## HOW TO COMPLETE THIS TASK
Every line of the listing must be repeated exactly.
***** SUPPLIED DATA
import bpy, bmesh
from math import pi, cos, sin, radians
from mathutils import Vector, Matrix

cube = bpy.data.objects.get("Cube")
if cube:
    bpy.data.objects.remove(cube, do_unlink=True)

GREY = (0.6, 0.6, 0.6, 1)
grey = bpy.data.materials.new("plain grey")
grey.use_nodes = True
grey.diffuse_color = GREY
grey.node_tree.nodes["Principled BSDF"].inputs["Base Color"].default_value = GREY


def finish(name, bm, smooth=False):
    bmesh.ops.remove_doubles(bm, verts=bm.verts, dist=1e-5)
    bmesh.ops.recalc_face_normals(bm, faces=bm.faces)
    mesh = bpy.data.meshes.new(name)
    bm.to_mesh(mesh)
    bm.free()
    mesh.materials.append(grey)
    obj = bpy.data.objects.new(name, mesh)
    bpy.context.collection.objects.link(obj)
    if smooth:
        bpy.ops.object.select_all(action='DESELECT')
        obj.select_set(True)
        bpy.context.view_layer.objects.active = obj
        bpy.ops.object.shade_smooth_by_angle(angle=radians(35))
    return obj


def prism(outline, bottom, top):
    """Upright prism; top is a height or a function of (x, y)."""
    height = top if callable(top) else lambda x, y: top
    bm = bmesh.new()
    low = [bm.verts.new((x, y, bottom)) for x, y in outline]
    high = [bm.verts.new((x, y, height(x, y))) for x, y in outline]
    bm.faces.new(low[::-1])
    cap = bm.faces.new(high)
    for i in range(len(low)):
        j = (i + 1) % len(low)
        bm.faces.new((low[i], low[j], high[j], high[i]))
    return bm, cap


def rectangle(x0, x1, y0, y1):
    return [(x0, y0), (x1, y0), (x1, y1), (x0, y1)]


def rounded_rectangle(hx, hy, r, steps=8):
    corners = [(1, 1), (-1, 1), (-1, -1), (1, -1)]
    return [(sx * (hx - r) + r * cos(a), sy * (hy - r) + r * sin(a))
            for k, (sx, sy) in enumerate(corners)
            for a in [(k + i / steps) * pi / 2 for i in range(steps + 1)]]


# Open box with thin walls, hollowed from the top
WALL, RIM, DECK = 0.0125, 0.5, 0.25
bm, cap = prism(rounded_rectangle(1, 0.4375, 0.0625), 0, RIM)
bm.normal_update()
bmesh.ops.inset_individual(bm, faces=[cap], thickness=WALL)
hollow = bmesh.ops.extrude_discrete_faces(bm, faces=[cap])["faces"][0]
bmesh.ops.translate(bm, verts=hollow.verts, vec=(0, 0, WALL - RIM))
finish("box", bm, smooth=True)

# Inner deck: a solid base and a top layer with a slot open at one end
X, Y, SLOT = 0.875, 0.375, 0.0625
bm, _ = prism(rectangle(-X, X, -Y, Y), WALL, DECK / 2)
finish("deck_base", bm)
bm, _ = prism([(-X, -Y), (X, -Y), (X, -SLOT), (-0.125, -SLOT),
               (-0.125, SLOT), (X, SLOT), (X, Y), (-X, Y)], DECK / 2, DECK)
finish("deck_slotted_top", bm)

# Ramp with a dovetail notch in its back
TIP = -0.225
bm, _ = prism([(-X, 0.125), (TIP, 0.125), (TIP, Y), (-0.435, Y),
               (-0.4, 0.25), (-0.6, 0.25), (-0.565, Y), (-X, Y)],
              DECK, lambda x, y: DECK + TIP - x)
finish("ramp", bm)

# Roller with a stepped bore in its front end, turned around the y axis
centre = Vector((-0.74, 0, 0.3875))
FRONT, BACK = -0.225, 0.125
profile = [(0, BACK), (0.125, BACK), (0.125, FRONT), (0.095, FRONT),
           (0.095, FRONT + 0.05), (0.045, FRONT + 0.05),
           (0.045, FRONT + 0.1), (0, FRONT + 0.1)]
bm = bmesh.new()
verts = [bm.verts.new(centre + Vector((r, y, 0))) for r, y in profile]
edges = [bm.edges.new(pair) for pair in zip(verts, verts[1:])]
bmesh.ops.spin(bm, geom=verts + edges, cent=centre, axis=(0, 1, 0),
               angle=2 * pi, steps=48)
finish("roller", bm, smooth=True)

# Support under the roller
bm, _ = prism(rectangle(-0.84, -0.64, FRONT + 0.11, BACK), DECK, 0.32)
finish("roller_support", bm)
**********
## SOLUTION TO THIS PROBLEM
import bpy, bmesh
from math import pi, cos, sin, radians
from mathutils import Vector, Matrix

cube = bpy.data.objects.get("Cube")
if cube:
    bpy.data.objects.remove(cube, do_unlink=True)

GREY = (0.6, 0.6, 0.6, 1)
grey = bpy.data.materials.new("plain grey")
grey.use_nodes = True
grey.diffuse_color = GREY
grey.node_tree.nodes["Principled BSDF"].inputs["Base Color"].default_value = GREY


def finish(name, bm, smooth=False):
    bmesh.ops.remove_doubles(bm, verts=bm.verts, dist=1e-5)
    bmesh.ops.recalc_face_normals(bm, faces=bm.faces)
    mesh = bpy.data.meshes.new(name)
    bm.to_mesh(mesh)
    bm.free()
    mesh.materials.append(grey)
    obj = bpy.data.objects.new(name, mesh)
    bpy.context.collection.objects.link(obj)
    if smooth:
        bpy.ops.object.select_all(action='DESELECT')
        obj.select_set(True)
        bpy.context.view_layer.objects.active = obj
        bpy.ops.object.shade_smooth_by_angle(angle=radians(35))
    return obj


def prism(outline, bottom, top):
    """Upright prism; top is a height or a function of (x, y)."""
    height = top if callable(top) else lambda x, y: top
    bm = bmesh.new()
    low = [bm.verts.new((x, y, bottom)) for x, y in outline]
    high = [bm.verts.new((x, y, height(x, y))) for x, y in outline]
    bm.faces.new(low[::-1])
    cap = bm.faces.new(high)
    for i in range(len(low)):
        j = (i + 1) % len(low)
        bm.faces.new((low[i], low[j], high[j], high[i]))
    return bm, cap


def rectangle(x0, x1, y0, y1):
    return [(x0, y0), (x1, y0), (x1, y1), (x0, y1)]


def rounded_rectangle(hx, hy, r, steps=8):
    corners = [(1, 1), (-1, 1), (-1, -1), (1, -1)]
    return [(sx * (hx - r) + r * cos(a), sy * (hy - r) + r * sin(a))
            for k, (sx, sy) in enumerate(corners)
            for a in [(k + i / steps) * pi / 2 for i in range(steps + 1)]]


# Open box with thin walls, hollowed from the top
WALL, RIM, DECK = 0.0125, 0.5, 0.25
bm, cap = prism(rounded_rectangle(1, 0.4375, 0.0625), 0, RIM)
bm.normal_update()
bmesh.ops.inset_individual(bm, faces=[cap], thickness=WALL)
hollow = bmesh.ops.extrude_discrete_faces(bm, faces=[cap])["faces"][0]
bmesh.ops.translate(bm, verts=hollow.verts, vec=(0, 0, WALL - RIM))
finish("box", bm, smooth=True)

# Inner deck: a solid base and a top layer with a slot open at one end
X, Y, SLOT = 0.875, 0.375, 0.0625
bm, _ = prism(rectangle(-X, X, -Y, Y), WALL, DECK / 2)
finish("deck_base", bm)
bm, _ = prism([(-X, -Y), (X, -Y), (X, -SLOT), (-0.125, -SLOT),
               (-0.125, SLOT), (X, SLOT), (X, Y), (-X, Y)], DECK / 2, DECK)
finish("deck_slotted_top", bm)

# Ramp with a dovetail notch in its back
TIP = -0.225
bm, _ = prism([(-X, 0.125), (TIP, 0.125), (TIP, Y), (-0.435, Y),
               (-0.4, 0.25), (-0.6, 0.25), (-0.565, Y), (-X, Y)],
              DECK, lambda x, y: DECK + TIP - x)
finish("ramp", bm)

# Roller with a stepped bore in its front end, turned around the y axis
centre = Vector((-0.74, 0, 0.3875))
FRONT, BACK = -0.225, 0.125
profile = [(0, BACK), (0.125, BACK), (0.125, FRONT), (0.095, FRONT),
           (0.095, FRONT + 0.05), (0.045, FRONT + 0.05),
           (0.045, FRONT + 0.1), (0, FRONT + 0.1)]
bm = bmesh.new()
verts = [bm.verts.new(centre + Vector((r, y, 0))) for r, y in profile]
edges = [bm.edges.new(pair) for pair in zip(verts, verts[1:])]
bmesh.ops.spin(bm, geom=verts + edges, cent=centre, axis=(0, 1, 0),
               angle=2 * pi, steps=48)
finish("roller", bm, smooth=True)

# Support under the roller
bm, _ = prism(rectangle(-0.84, -0.64, FRONT + 0.11, BACK), DECK, 0.32)
finish("roller_support", bm)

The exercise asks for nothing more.